Exercise:
Track down every line below that holds "return" and copy it.

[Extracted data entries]
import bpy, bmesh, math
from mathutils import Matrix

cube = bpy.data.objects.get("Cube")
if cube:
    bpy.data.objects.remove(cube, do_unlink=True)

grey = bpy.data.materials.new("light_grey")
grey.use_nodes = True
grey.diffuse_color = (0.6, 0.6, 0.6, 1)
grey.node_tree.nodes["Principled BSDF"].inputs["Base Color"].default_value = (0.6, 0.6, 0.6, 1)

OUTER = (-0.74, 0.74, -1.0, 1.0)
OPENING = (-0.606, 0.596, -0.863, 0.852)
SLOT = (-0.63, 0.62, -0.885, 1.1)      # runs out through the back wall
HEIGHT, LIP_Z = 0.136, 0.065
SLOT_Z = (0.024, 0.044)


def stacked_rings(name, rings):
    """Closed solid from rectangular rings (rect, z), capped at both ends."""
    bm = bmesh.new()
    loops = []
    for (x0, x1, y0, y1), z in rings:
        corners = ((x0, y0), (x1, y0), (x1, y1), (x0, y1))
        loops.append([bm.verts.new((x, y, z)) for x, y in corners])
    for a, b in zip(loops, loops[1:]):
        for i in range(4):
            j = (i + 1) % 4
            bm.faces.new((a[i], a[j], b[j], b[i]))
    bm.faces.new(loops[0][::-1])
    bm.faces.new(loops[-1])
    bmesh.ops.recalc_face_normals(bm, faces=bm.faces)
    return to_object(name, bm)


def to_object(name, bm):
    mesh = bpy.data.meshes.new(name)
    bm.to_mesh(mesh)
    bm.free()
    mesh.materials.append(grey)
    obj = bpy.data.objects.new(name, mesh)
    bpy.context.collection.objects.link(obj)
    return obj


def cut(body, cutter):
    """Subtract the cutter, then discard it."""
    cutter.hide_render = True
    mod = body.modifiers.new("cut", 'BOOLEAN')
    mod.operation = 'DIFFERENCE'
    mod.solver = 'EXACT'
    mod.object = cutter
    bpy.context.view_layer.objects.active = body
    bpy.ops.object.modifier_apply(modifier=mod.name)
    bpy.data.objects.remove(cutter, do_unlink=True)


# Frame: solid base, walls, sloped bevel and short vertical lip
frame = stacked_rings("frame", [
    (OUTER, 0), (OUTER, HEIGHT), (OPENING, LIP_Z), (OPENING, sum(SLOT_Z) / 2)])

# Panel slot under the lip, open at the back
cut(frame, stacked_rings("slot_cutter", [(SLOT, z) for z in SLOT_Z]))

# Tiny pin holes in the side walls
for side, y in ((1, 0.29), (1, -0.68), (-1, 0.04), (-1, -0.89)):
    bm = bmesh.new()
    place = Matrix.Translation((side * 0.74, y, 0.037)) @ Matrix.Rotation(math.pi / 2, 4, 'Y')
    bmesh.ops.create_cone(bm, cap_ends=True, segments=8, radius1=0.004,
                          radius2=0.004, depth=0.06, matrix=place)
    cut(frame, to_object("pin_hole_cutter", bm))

...

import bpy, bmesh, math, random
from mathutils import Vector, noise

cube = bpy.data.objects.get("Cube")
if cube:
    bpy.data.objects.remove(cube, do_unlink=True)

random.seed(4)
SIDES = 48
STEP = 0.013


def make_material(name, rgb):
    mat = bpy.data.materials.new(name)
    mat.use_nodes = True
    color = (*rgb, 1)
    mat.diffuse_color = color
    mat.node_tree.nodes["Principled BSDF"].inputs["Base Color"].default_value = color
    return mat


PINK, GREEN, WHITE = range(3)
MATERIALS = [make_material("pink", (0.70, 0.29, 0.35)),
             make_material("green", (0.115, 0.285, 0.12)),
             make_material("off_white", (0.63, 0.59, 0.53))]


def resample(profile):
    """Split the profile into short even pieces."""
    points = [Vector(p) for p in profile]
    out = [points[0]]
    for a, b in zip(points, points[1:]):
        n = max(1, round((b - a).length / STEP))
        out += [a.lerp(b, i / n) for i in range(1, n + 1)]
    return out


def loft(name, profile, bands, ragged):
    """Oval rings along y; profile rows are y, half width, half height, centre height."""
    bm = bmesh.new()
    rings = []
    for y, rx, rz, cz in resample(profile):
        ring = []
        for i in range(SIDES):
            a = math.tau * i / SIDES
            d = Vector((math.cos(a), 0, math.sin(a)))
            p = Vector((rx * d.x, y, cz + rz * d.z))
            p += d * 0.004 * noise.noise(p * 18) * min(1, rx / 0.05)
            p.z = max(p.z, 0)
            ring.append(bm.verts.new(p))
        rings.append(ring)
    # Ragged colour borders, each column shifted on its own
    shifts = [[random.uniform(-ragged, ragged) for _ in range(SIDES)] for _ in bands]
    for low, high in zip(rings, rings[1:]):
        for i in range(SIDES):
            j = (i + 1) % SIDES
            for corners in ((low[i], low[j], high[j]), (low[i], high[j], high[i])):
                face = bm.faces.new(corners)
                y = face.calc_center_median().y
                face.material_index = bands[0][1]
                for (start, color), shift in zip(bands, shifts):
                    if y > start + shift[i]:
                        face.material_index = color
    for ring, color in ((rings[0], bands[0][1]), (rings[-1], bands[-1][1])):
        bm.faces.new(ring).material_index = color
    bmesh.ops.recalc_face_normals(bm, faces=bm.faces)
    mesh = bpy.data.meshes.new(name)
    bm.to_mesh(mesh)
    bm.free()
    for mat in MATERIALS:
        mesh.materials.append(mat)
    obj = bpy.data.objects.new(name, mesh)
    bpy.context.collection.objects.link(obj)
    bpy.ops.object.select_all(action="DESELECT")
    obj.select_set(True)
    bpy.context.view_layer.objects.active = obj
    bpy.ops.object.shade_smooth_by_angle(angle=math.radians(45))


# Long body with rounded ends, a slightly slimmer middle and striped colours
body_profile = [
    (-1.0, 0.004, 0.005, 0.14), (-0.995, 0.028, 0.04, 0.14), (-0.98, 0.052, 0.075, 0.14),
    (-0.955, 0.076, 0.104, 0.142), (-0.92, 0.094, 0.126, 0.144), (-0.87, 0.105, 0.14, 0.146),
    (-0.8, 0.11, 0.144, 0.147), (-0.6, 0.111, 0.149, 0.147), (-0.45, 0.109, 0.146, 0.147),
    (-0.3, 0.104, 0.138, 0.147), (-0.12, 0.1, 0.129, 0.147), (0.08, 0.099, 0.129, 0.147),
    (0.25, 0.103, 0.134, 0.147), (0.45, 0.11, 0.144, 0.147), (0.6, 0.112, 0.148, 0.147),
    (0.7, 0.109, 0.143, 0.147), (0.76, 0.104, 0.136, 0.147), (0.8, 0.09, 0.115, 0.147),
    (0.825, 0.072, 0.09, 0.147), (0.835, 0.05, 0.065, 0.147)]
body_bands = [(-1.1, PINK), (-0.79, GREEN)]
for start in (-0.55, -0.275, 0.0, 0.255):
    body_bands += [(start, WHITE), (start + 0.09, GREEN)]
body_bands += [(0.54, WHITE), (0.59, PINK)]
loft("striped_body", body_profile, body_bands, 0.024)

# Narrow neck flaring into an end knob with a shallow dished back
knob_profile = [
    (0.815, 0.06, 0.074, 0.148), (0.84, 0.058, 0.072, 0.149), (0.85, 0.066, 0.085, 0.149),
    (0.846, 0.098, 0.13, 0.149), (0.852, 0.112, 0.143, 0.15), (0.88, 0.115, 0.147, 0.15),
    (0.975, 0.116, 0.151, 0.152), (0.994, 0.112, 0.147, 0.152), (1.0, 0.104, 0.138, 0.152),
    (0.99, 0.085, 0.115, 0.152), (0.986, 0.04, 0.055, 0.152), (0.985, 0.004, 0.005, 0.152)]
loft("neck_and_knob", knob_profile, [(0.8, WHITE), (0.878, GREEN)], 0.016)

---

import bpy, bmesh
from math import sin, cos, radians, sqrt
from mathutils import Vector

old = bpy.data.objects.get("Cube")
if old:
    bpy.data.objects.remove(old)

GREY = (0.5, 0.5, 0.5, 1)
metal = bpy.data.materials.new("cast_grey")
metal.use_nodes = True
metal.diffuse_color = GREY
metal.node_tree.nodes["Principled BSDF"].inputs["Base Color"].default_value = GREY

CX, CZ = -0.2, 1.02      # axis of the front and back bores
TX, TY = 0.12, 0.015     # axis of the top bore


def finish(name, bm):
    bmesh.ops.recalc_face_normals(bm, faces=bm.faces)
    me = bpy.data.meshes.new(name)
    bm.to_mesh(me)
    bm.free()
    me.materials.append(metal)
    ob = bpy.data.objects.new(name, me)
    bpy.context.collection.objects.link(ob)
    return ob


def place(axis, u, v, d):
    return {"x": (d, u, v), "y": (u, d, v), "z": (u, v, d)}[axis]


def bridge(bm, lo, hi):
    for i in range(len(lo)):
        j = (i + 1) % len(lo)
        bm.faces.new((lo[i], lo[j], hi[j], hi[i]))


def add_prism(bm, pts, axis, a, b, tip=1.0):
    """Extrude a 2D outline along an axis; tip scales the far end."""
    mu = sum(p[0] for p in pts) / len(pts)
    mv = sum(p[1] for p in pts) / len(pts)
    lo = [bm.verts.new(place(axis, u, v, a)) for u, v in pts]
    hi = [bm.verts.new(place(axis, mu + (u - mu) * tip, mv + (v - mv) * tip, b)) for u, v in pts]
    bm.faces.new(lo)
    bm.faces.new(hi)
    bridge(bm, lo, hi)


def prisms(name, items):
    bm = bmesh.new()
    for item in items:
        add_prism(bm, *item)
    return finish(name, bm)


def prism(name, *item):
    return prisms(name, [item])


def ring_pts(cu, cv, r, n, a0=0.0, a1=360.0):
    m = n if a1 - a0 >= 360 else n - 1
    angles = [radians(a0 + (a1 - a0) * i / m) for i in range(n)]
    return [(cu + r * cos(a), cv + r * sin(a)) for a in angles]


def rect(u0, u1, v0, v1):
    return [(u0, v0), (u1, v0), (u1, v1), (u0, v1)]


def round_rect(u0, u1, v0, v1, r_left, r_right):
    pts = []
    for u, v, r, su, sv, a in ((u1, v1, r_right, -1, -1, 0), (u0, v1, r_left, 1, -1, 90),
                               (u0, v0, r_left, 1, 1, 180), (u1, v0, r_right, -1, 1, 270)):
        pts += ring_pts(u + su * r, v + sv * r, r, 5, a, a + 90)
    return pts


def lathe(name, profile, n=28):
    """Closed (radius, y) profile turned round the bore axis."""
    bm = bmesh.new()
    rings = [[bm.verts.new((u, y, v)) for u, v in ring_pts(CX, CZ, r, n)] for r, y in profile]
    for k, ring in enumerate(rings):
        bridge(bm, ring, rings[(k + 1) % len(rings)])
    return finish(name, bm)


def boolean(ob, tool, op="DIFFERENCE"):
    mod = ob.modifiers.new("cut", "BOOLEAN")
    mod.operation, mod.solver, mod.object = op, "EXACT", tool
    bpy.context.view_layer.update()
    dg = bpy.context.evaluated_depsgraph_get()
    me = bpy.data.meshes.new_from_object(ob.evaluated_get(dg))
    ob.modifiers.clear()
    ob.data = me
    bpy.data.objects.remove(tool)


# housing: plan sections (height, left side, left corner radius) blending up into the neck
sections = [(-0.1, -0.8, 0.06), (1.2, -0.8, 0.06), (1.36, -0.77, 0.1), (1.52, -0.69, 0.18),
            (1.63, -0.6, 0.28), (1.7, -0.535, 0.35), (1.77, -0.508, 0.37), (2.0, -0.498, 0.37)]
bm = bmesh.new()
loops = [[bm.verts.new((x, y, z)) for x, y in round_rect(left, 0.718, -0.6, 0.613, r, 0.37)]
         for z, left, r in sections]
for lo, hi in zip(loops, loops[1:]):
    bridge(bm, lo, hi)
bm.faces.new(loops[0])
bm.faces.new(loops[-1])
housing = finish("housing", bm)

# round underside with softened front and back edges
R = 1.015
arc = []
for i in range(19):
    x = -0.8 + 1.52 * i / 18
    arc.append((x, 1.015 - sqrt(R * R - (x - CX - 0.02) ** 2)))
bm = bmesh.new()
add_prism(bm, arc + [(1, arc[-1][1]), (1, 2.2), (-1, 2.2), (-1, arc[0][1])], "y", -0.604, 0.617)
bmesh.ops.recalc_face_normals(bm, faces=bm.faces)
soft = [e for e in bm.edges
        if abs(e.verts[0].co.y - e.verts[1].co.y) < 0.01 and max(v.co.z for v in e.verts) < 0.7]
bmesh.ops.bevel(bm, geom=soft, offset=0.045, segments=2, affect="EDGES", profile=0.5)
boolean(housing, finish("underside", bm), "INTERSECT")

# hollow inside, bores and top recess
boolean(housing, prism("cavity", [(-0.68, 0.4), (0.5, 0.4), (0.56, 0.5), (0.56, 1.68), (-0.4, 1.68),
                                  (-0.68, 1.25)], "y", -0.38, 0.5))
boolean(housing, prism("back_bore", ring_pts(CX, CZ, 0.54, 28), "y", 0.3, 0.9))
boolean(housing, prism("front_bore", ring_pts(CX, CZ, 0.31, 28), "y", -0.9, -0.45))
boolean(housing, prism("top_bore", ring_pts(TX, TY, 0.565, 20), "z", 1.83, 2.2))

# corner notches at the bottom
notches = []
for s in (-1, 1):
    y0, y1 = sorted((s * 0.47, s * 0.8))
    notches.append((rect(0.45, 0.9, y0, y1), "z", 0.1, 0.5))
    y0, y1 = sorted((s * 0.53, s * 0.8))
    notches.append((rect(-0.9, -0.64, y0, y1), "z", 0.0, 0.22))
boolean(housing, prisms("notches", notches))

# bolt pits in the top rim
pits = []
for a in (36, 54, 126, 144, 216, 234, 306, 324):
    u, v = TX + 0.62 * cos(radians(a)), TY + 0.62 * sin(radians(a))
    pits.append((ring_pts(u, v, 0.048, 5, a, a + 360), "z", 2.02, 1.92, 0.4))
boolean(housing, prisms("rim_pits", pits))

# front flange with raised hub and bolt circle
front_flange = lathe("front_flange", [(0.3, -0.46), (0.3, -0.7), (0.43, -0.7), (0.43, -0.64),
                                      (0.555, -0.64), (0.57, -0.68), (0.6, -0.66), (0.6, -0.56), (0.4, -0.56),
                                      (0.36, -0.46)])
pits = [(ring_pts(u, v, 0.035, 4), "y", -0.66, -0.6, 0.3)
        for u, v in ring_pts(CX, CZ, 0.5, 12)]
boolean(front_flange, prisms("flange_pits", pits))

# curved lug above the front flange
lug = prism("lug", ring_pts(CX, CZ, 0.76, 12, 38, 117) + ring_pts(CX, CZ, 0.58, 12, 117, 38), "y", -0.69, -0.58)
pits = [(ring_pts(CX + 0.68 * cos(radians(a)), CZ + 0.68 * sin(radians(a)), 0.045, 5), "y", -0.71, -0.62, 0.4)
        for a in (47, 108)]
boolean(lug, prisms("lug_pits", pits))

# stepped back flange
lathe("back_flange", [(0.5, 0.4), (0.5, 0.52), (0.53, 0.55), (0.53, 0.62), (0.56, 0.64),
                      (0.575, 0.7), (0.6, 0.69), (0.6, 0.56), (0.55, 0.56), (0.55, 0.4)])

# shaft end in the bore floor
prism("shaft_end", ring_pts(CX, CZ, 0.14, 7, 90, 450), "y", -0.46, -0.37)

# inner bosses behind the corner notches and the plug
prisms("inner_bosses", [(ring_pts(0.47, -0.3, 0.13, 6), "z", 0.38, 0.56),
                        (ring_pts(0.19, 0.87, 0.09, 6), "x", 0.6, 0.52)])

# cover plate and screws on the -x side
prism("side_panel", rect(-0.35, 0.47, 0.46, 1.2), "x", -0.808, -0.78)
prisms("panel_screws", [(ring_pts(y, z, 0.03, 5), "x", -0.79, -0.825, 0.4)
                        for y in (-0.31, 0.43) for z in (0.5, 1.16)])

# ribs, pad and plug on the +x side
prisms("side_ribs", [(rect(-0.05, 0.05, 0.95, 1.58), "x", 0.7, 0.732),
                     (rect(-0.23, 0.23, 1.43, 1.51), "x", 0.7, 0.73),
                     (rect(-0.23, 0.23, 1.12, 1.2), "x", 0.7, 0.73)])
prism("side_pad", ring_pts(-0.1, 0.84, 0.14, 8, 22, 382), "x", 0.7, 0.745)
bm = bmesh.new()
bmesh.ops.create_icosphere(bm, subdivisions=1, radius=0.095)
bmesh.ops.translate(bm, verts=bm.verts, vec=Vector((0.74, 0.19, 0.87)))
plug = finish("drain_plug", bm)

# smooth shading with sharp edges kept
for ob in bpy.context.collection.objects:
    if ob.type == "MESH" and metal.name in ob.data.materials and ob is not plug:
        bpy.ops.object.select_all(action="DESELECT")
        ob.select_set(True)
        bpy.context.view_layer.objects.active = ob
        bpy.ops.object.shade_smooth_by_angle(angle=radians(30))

Response to the exercise:
    return to_object(name, bm)
    return obj
    return mat
    return out
    return ob
    return {"x": (d, u, v), "y": (u, d, v), "z": (u, v, d)}[axis]
    return finish(name, bm)
    return prisms(name, [item])
    return [(cu + r * cos(a), cv + r * sin(a)) for a in angles]
    return [(u0, v0), (u1, v0), (u1, v1), (u0, v1)]
    return pts
    return finish(name, bm)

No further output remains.